Last year the reformist head of China’s central bank convinced his Communist party bosses to give market forces a bigger say in setting the renminbi’s daily “reference rate” against the US dollar. In return, Zhou Xiaochuan assured his more conservative party colleagues that the redback would finally secure coveted recognition as an official reserve currency […]

Continue Reading

Capital Markets

Mnuchin expected to be Trump’s Treasury secretary

Donald Trump has chosen Steven Mnuchin as his Treasury secretary, US media outlets reported on Tuesday, positioning the former Goldman Sachs banker to be the latest Wall Street veteran to receive a top administration post. Mr Mnuchin chairs both Dune Capital Management and Dune Entertainment Partners and has been a longtime business associate of Mr […]

Continue Reading


Financial system more vulnerable after Trump victory, says BoE

The US election outcome has “reinforced existing vulnerabilities” in the financial system, the Bank of England has warned, adding that the outlook for financial stability in the UK remains challenging. The BoE said on Wednesday that vulnerabilities that were already considered “elevated” have worsened since its last report on financial stability in July, in the […]

Continue Reading


China stock market unfazed by falling renminbi

China’s renminbi slump has companies and individuals alike scrambling to move capital overseas, but it has not damped the enthusiasm of China’s equity investors. The Shanghai Composite, which tracks stocks on the mainland’s biggest exchange, has been gradually rising since May. That is the opposite of what happened in August 2015 after China’s surprise renminbi […]

Continue Reading


Hard-hit online lender CAN Capital makes executive changes

The biggest online lender to small businesses in the US has pulled down the shutters and put its top managers on a leave of absence, in the latest blow to an industry grappling with mounting fears over credit quality. Atlanta-based CAN Capital said on Tuesday that it had replaced a trio of senior executives, after […]

Continue Reading

Categorized | Capital Markets

Bond bubble evokes odour of rotting fish

Posted on September 20, 2016

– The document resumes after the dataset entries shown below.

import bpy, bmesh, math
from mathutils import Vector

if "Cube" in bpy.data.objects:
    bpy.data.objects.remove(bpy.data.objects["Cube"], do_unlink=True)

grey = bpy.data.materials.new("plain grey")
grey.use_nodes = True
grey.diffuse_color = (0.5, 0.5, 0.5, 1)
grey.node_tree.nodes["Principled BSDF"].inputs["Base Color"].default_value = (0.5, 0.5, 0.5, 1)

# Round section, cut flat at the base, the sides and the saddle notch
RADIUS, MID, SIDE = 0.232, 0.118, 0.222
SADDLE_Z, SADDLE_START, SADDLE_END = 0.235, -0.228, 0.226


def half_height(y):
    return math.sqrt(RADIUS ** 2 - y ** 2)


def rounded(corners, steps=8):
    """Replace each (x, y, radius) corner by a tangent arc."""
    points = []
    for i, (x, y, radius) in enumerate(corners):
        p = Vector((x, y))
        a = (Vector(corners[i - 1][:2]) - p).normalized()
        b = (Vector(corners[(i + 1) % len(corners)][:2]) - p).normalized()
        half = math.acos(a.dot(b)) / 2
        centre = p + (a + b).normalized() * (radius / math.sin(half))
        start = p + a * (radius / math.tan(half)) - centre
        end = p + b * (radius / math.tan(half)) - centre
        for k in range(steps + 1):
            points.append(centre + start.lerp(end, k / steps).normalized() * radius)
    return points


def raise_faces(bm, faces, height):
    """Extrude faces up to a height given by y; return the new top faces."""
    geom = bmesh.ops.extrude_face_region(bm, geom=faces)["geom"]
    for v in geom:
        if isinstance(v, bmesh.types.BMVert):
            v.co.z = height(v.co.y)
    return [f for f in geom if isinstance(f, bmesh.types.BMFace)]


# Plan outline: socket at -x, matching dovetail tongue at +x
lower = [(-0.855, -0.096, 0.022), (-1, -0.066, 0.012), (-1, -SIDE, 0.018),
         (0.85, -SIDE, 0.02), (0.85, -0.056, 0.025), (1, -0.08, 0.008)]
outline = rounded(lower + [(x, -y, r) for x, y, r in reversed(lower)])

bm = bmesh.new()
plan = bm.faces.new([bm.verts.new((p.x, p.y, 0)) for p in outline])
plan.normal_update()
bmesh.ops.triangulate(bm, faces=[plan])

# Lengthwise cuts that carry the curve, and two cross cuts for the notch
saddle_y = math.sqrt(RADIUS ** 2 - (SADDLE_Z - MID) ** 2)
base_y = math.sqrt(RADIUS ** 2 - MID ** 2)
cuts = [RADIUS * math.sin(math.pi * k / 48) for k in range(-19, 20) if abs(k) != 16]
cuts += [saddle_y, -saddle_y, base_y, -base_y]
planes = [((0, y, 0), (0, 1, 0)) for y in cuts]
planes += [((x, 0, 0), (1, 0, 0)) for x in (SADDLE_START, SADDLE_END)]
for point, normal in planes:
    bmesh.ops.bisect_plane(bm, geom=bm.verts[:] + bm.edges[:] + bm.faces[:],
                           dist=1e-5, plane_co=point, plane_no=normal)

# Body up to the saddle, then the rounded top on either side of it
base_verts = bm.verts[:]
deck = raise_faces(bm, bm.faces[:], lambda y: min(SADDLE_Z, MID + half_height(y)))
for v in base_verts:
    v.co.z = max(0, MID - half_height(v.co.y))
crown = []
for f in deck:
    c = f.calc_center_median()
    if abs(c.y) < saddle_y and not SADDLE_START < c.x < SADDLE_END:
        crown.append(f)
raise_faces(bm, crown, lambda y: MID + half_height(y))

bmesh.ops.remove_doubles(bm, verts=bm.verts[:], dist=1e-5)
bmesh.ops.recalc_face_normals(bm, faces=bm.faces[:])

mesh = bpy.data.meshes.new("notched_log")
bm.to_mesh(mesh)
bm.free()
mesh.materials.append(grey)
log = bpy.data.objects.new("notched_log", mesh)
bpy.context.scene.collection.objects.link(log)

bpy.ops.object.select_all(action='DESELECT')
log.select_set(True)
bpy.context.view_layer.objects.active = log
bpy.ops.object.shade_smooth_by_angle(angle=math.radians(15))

Global financial markets plunged on Friday as results from the UK Brexit referendum showed a near 52-48 percent split for leaving a bloc it joined more than 40 years ago. The pound fell as much as 10 percent against the dollar to levels last seen in 1985, on fears the decision could hit investment in the world's fifth-largest economy, threaten London's role as a global financial capital and usher in months of political uncertainty. World stocks headed for one of the biggest slumps on record, and billions of dollars were wiped off the value of European companies. Britain's big banks took a $130 billion battering, with Lloyds and Barclays falling as much as 30 percent. Traders react to the fast moving Euro results at ETX Capital in the City of London this morning. 24th June 2016.

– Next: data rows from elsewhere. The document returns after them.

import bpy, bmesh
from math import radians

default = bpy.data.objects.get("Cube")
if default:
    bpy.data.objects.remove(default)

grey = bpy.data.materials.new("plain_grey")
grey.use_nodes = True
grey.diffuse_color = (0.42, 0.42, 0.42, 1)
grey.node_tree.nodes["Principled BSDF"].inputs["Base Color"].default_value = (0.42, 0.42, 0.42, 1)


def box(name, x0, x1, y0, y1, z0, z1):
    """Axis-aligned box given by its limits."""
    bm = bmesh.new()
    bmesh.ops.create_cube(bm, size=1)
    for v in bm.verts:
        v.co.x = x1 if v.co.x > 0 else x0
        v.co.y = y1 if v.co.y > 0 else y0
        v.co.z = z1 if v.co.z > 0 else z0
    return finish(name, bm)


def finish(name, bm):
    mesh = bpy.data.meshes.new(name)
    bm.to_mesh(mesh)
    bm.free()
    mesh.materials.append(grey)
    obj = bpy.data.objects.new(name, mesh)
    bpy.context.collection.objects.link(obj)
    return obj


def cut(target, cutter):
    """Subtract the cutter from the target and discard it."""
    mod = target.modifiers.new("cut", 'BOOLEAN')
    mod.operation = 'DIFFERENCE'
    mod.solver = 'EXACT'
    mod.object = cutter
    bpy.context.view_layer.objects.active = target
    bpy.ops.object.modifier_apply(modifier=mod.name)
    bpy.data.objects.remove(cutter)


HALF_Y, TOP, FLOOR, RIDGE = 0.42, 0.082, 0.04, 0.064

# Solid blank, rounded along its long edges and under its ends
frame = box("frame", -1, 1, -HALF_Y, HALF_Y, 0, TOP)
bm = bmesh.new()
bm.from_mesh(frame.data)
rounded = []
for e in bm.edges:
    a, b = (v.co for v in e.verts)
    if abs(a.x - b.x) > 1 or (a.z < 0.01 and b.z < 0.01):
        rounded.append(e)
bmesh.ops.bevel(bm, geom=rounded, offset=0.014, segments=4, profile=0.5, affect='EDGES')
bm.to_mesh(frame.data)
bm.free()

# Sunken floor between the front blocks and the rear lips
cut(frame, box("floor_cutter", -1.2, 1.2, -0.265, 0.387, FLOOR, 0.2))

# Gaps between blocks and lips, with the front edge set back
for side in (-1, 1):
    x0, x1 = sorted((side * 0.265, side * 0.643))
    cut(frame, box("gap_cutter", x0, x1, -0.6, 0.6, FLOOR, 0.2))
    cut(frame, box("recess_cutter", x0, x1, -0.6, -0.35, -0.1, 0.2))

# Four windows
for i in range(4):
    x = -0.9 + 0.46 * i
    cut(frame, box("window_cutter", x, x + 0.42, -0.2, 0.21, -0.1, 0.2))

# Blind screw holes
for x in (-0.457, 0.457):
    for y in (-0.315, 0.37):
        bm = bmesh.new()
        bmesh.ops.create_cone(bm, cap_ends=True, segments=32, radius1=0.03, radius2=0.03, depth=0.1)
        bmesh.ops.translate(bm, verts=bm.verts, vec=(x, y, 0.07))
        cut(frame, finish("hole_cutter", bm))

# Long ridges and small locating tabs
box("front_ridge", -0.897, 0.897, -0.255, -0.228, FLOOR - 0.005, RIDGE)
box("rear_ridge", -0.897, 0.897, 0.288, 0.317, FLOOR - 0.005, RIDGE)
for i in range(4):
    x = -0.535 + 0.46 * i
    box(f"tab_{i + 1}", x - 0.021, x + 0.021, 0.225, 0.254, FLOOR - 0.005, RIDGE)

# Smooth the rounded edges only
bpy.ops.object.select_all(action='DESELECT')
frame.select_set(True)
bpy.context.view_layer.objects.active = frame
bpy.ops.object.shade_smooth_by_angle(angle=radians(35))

© Chris Gorman / Evening Standard / eyevine

Contact eyevine for more information about using this image:
T: +44 (0) 20 8709 8709

In Margin of Safety, Seth Klarman’s cult classic on investing, the hedge fund manager recounts a tale of an unusual mania for sardines that briefly struck California when the fish disappeared from the coast of Monterey.

The shortage sent prices rocketing, and eventually local traders bought and sold sardine tins purely on the confidence that they could quickly flip them to another buyer at a higher price. But one day, a trader decided to treat himself to a sardine meal, and became violently ill. When questioned, the seller had a simple explanation: “You don’t understand. These are not eating sardines, they are trading sardines.”

    For sardines, you can now read bonds. Even after the recent correction, a third of the developed world’s government bond market is still trading at prices that exceed their total coupons and principal, in practice guaranteeing investors a loss if they cannot sell the securities to another buyer for a higher price than they paid.

    All bubbles have some rational underpinning. The current bond market is propped up by $180bn of monthly central bank buying that shows no sign of slowing, as well as negative short-term interest rates in Europe and Japan, a swelling savings glut, and mounting concerns over the health of the global economy.

    And there are other reasons why one would buy bonds that yield less than zero, aside from avoiding negative rates or a plan to flip them to the local central bank. Bonds are the bedrock of the financial system for both commercial and regulatory reasons.

    Many transactions require some safe collateral, and financial institutions are compelled to hold a big chunk of their money in bonds. Factors including the price of currency swaps can also make buying a negative-yielding overseas bond economical.

    But the sense that we have lost track of the fundamental point of bonds — providing fixed income, not fixed losses — is inescapable. The US Federal Reserve is unlikely to metaphorically force traders to “eat the sardines” — using Mr Klarman’s phrase — by raising interest rates later this week. But at some point, we will all wake up and smell the rotting fish.